Task statement: Find how many lines of the records below contain the word "raised" and write that number by itself.

Data to use:
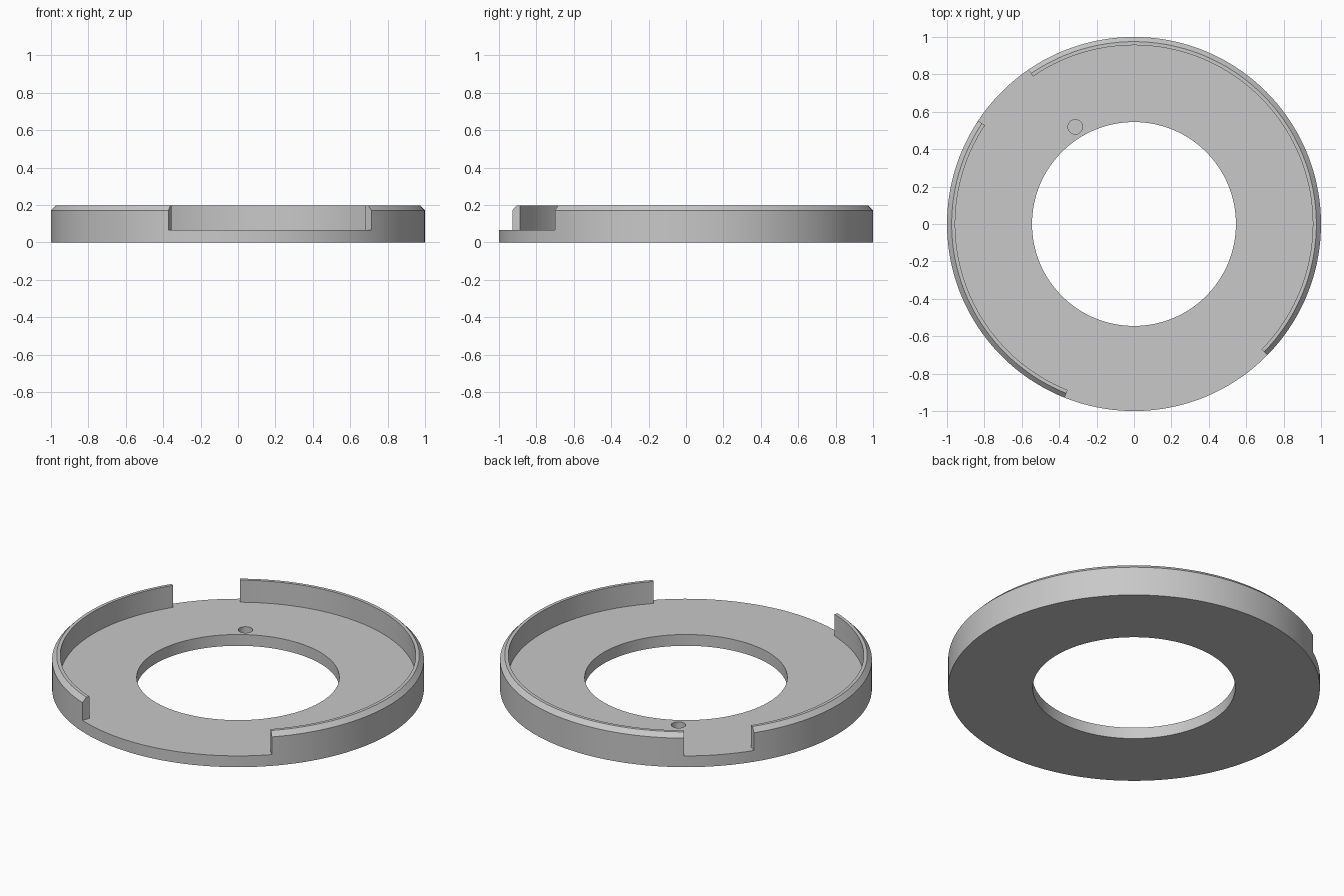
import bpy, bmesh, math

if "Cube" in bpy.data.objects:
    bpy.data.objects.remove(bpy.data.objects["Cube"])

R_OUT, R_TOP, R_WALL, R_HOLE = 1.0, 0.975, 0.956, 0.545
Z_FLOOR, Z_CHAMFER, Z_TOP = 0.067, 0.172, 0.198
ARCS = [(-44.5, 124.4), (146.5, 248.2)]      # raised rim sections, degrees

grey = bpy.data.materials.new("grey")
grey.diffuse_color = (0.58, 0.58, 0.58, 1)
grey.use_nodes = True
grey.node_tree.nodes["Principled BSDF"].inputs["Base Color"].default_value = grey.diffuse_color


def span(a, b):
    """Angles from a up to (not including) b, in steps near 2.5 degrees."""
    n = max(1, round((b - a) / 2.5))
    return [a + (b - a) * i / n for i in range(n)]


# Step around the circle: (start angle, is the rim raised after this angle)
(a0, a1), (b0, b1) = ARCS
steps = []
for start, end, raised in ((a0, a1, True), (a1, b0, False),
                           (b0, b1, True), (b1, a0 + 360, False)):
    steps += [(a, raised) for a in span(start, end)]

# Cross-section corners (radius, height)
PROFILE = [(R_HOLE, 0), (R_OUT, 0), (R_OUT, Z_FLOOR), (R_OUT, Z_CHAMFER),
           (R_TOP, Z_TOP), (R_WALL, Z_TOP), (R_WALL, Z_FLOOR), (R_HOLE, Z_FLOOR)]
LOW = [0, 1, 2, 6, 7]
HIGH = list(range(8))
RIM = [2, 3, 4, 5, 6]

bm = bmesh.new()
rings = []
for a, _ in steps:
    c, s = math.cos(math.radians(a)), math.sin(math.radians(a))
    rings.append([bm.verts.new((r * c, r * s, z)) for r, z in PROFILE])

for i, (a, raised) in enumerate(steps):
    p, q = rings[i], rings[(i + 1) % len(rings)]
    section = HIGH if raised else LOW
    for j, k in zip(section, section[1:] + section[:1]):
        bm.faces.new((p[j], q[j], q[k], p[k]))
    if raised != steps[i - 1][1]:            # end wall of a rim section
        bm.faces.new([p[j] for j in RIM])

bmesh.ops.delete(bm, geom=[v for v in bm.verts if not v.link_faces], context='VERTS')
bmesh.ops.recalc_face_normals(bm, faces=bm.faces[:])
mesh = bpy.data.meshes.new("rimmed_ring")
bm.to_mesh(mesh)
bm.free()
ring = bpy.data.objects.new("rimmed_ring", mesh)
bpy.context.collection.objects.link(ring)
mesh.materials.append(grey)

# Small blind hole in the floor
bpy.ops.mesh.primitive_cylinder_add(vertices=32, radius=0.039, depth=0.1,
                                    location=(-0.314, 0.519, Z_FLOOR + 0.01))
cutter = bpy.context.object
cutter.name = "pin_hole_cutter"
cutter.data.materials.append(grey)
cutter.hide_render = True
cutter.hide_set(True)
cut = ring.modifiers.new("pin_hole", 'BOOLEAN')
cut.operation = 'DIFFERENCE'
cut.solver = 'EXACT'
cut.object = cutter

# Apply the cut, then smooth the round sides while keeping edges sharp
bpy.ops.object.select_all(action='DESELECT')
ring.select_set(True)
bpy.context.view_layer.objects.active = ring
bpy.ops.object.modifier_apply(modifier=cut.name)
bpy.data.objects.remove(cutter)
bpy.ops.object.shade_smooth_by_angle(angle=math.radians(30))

Written response: 7